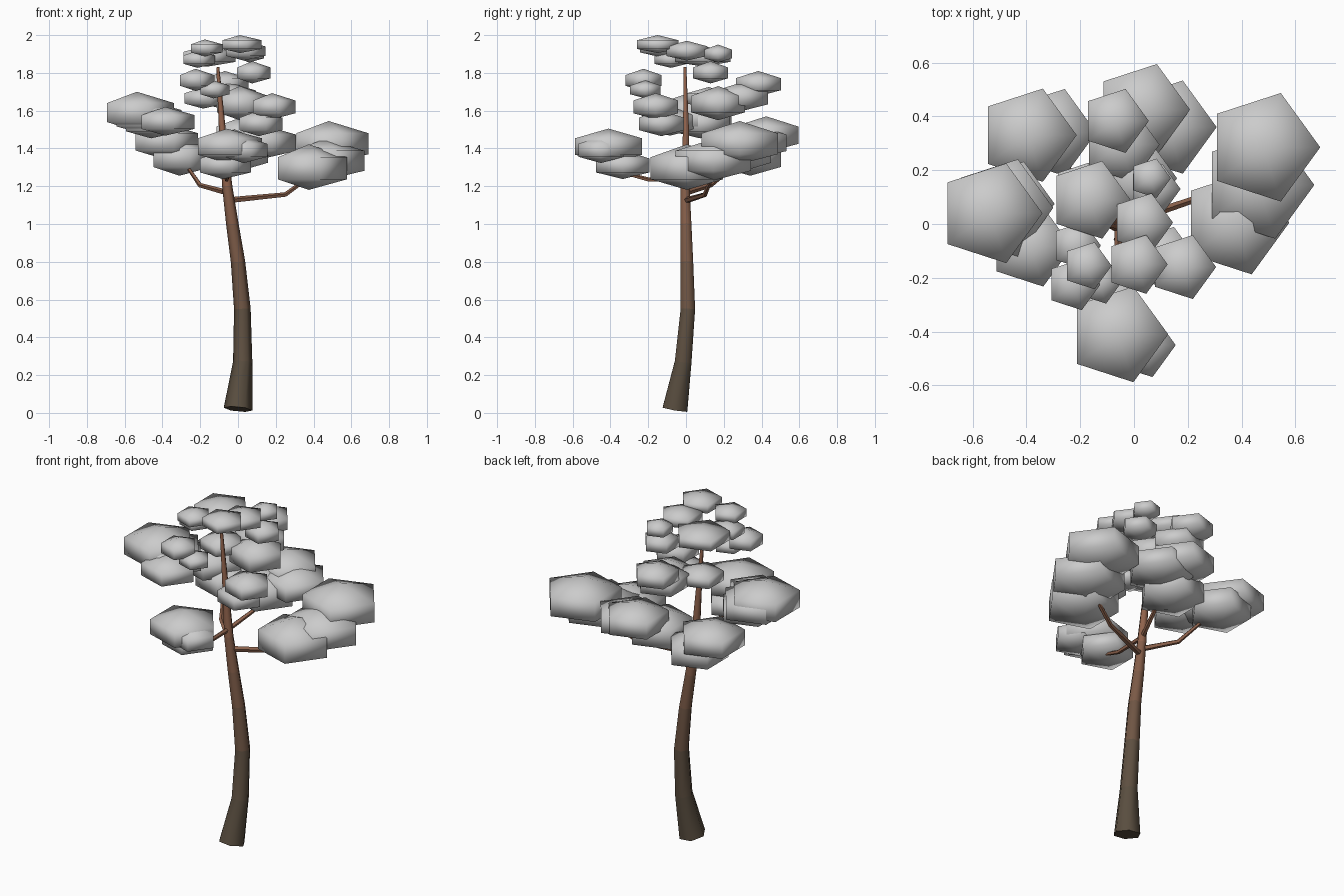
import bpy, bmesh
from math import cos, sin, pi, radians
from mathutils import Vector


def finish(name, bm):
    bmesh.ops.recalc_face_normals(bm, faces=bm.faces[:])
    me = bpy.data.meshes.new(name)
    bm.to_mesh(me)
    bm.free()
    for p in me.polygons:
        p.use_smooth = True
    ob = bpy.data.objects.new(name, me)
    bpy.context.collection.objects.link(ob)
    return ob


def bark(z):
    """Bark colour fades from dark grey brown to warm brown with height."""
    t = min(1, max(0, (z - 0.35) / 1.1))
    low, high = (0.10, 0.075, 0.05), (0.30, 0.13, 0.075)
    m = bpy.data.materials.new("bark")
    m.diffuse_color = [a + (b - a) * t for a, b in zip(low, high)] + [1]
    return m


def limb(name, path, sides=6):
    """Tapered tube through (x, y, z, radius) points, one bark shade per band."""
    pts = [Vector(p[:3]) for p in path]
    bm = bmesh.new()
    rings = []
    for i, p in enumerate(pts):
        t = (pts[min(i + 1, len(pts) - 1)] - pts[max(i - 1, 0)]).normalized()
        ref = Vector((1, 0, 0)) if abs(t.z) > 0.7 else Vector((0, 0, 1))
        u = (ref - t * ref.dot(t)).normalized()
        v = t.cross(u)
        r = path[i][3]
        rings.append([bm.verts.new(p + r * (u * cos(2 * pi * k / sides) + v * sin(2 * pi * k / sides)))
                      for k in range(sides)])
    for i in range(len(rings) - 1):
        a, b = rings[i], rings[i + 1]
        for k in range(sides):
            j = (k + 1) % sides
            bm.faces.new((a[k], a[j], b[j], b[k])).material_index = i
    bm.faces.new(rings[0])
    bm.faces.new(rings[-1]).material_index = len(rings) - 2
    ob = finish(name, bm)
    for i in range(len(rings) - 1):
        ob.data.materials.append(bark((pts[i].z + pts[i + 1].z) / 2))
    bpy.context.view_layer.objects.active = ob
    ob.select_set(True)
    bpy.ops.object.shade_smooth_by_angle(angle=radians(65))
    ob.select_set(False)


def leaf_clump(name, x, y, z, r, h):
    """Five-sided flattened ball: two pentagon rings and two poles."""
    bm = bmesh.new()
    top, bottom = bm.verts.new((x, y, z + h)), bm.verts.new((x, y, z - 0.9 * h))
    rings = [[bm.verts.new((x + r * cos(2 * pi * k / 5), y + r * sin(2 * pi * k / 5), z + s * h))
              for k in range(5)] for s in (-0.46, 0.46)]
    for k in range(5):
        j = (k + 1) % 5
        bm.faces.new((rings[0][k], rings[0][j], rings[1][j], rings[1][k]))
        bm.faces.new((rings[1][k], rings[1][j], top))
        bm.faces.new((rings[0][j], rings[0][k], bottom))
    finish(name, bm)


# Curved trunk
limb("trunk", [(0, -0.058, 0.02, 0.076), (0.025, -0.015, 0.27, 0.051), (0.023, 0.01, 0.55, 0.044),
               (0, 0.005, 0.80, 0.038), (-0.03, 0, 1.0, 0.033), (-0.057, -0.005, 1.2, 0.027),
               (-0.083, 0, 1.5, 0.018), (-0.107, -0.005, 1.83, 0.008)])

# Branches
limb("branch_right", [(-0.045, 0, 1.125, 0.017), (0.25, 0.10, 1.155, 0.013), (0.38, 0.14, 1.25, 0.01)], 5)
limb("branch_back_left", [(-0.055, 0, 1.165, 0.016), (-0.20, 0.13, 1.205, 0.013), (-0.28, 0.27, 1.32, 0.009)], 5)
limb("branch_front", [(-0.06, 0, 1.24, 0.014), (-0.06, -0.20, 1.235, 0.012), (-0.05, -0.33, 1.27, 0.009)], 5)
limb("branch_back", [(-0.06, 0, 1.24, 0.014), (-0.01, 0.15, 1.30, 0.012), (0.02, 0.27, 1.38, 0.009)], 5)

# Foliage, grouped by side: x, y, z, radius, half height
foliage = {
    "foliage_right": [(0.48, 0.285, 1.425, 0.212, 0.12), (0.375, 0.005, 1.295, 0.202, 0.127),
                      (0.46, 0.145, 1.335, 0.21, 0.115)],
    "foliage_left": [(-0.535, 0.04, 1.59, 0.195, 0.11), (-0.49, 0.06, 1.56, 0.19, 0.095),
                     (-0.46, 0.075, 1.53, 0.165, 0.085), (-0.385, -0.085, 1.54, 0.155, 0.08)],
    "foliage_back_left": [(-0.395, 0.33, 1.435, 0.182, 0.10), (-0.31, 0.34, 1.35, 0.17, 0.105)],
    "foliage_back": [(0.03, 0.425, 1.47, 0.178, 0.10), (0.125, 0.36, 1.43, 0.182, 0.095),
                     (-0.02, 0.28, 1.38, 0.18, 0.12), (-0.07, 0.383, 1.74, 0.125, 0.07),
                     (-0.05, 0.295, 1.67, 0.145, 0.08)],
    "foliage_front": [(-0.06, -0.41, 1.41, 0.187, 0.095), (0.03, -0.45, 1.39, 0.125, 0.075),
                      (-0.08, -0.335, 1.31, 0.15, 0.08)],
    "foliage_middle": [(0.18, -0.16, 1.62, 0.125, 0.073), (0.11, -0.13, 1.53, 0.125, 0.072),
                       (-0.225, -0.225, 1.76, 0.10, 0.062), (-0.13, -0.215, 1.71, 0.085, 0.05),
                       (0.075, 0.13, 1.80, 0.098, 0.062), (0.01, 0.17, 1.635, 0.15, 0.095),
                       (-0.185, 0.12, 1.665, 0.12, 0.06)],
    "foliage_top": [(0.01, -0.15, 1.95, 0.115, 0.05), (-0.175, -0.155, 1.93, 0.092, 0.047),
                    (0.03, 0.005, 1.915, 0.115, 0.055), (-0.165, 0.09, 1.885, 0.152, 0.058),
                    (-0.215, -0.08, 1.87, 0.092, 0.048), (0.06, 0.17, 1.90, 0.077, 0.05)],
}
for group, clumps in foliage.items():
    for i, c in enumerate(clumps):
        leaf_clump(f"{group}_{i + 1}", *c)
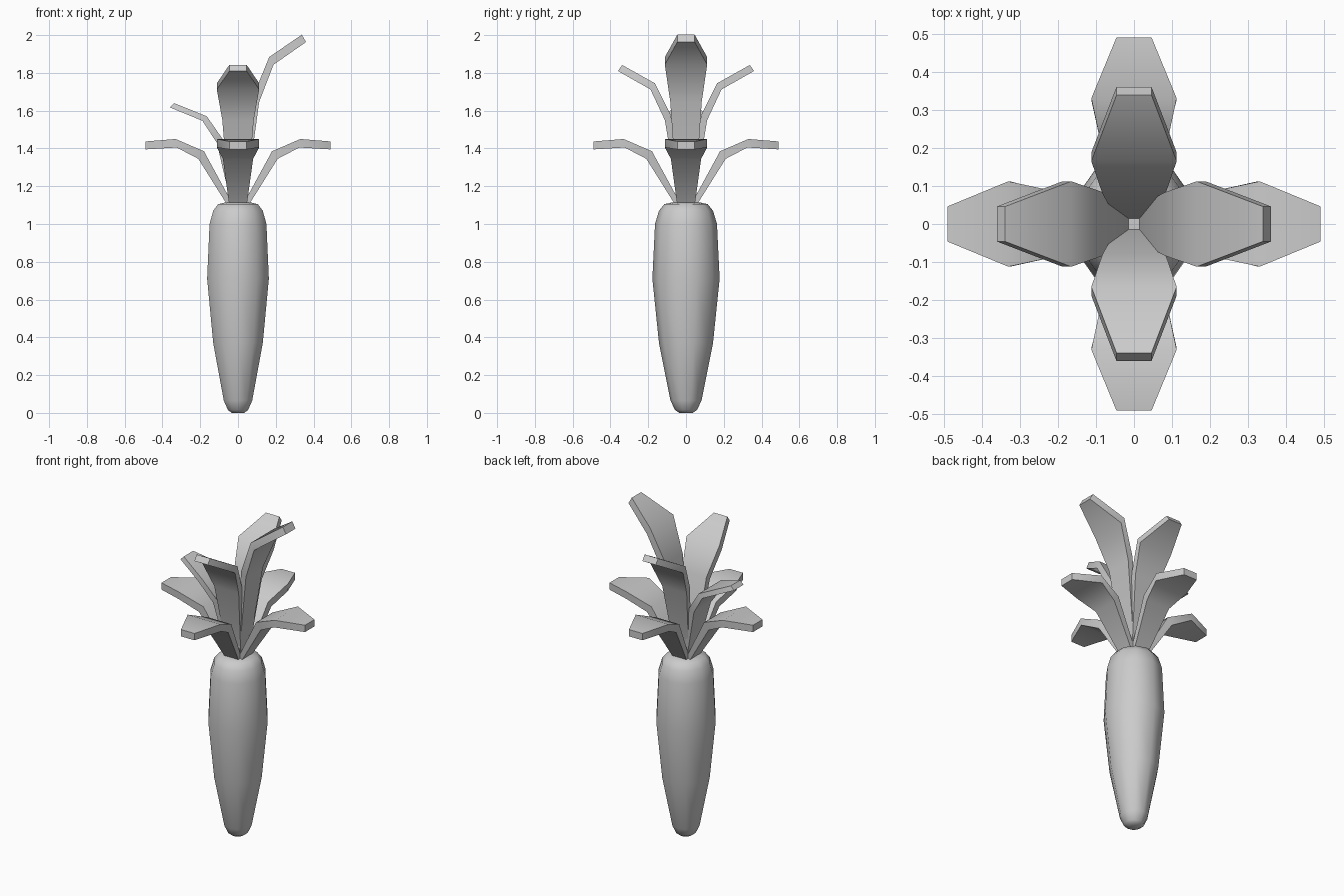
import bpy, bmesh, math
from mathutils import Matrix

if "Cube" in bpy.data.objects:
    bpy.data.objects.remove(bpy.data.objects["Cube"])

grey = bpy.data.materials.new("plain grey")
grey.diffuse_color = (0.6, 0.6, 0.6, 1)
grey.use_nodes = True
grey.node_tree.nodes["Principled BSDF"].inputs["Base Color"].default_value = grey.diffuse_color


def finish(name, bm, angle):
    bmesh.ops.recalc_face_normals(bm, faces=bm.faces)
    mesh = bpy.data.meshes.new(name)
    bm.to_mesh(mesh)
    bm.free()
    mesh.materials.append(grey)
    ob = bpy.data.objects.new(name, mesh)
    bpy.context.collection.objects.link(ob)
    bpy.ops.object.select_all(action='DESELECT')
    ob.select_set(True)
    bpy.context.view_layer.objects.active = ob
    bpy.ops.object.shade_smooth_by_angle(angle=math.radians(angle))


def loft(bm, rings):
    """Bridge closed rings of points and cap both ends."""
    rings = [[bm.verts.new(p) for p in ring] for ring in rings]
    for a, b in zip(rings, rings[1:]):
        n = len(a)
        for i in range(n):
            j = (i + 1) % n
            bm.faces.new((a[i], a[j], b[j], b[i]))
    bm.faces.new(rings[0])
    bm.faces.new(rings[-1])


# Root: tapered ten-sided body, (radius, height)
root = [(0.035, 0.0), (0.058, 0.015), (0.082, 0.065), (0.143, 0.37),
        (0.178, 0.71), (0.164, 1.0), (0.143, 1.07), (0.115, 1.105), (0.07, 1.115)]
SIDES = 10
bm = bmesh.new()
loft(bm, [[(0.965 * r * math.sin(2 * math.pi * i / SIDES),
            r * math.cos(2 * math.pi * i / SIDES), z) for i in range(SIDES)]
          for r, z in root])
finish("root", bm, 60)

# Leaves: (inner distance, inner z, outer distance, outer z, half width)
lower = [(0.025, 1.10, 0.05, 1.09, 0.045), (0.18, 1.385, 0.21, 1.345, 0.08),
         (0.33, 1.45, 0.325, 1.405, 0.112), (0.49, 1.437, 0.49, 1.395, 0.046)]
upper = [(0.012, 1.10, 0.035, 1.09, 0.045), (0.08, 1.575, 0.112, 1.55, 0.083),
         (0.165, 1.745, 0.188, 1.712, 0.112), (0.338, 1.842, 0.36, 1.81, 0.046)]


def leaf(name, path, turn, stretch=1.0):
    def h(z):
        return 1.12 + (z - 1.12) * stretch
    bm = bmesh.new()
    loft(bm, [[(a, -w, h(za)), (a, w, h(za)), (b, w, h(zb)), (b, -w, h(zb))]
              for a, za, b, zb, w in path])
    bm.transform(Matrix.Rotation(math.radians(turn), 4, 'Z'))
    finish(name, bm, 50)


for side, turn, stretch in (("right", 0, 1.222), ("back", 90, 1.0),
                            ("left", 180, 0.72), ("front", 270, 1.0)):
    leaf("lower_leaf_" + side, lower, turn)
    leaf("upper_leaf_" + side, upper, turn, stretch)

---

Your reply should contain only an exact copy of the lines from the beginning of the material through the line with "colour fades from", both ends included, with the pictures removed.

import bpy, bmesh
from math import cos, sin, pi, radians
from mathutils import Vector


def finish(name, bm):
    bmesh.ops.recalc_face_normals(bm, faces=bm.faces[:])
    me = bpy.data.meshes.new(name)
    bm.to_mesh(me)
    bm.free()
    for p in me.polygons:
        p.use_smooth = True
    ob = bpy.data.objects.new(name, me)
    bpy.context.collection.objects.link(ob)
    return ob


def bark(z):
    """Bark colour fades from dark grey brown to warm brown with height."""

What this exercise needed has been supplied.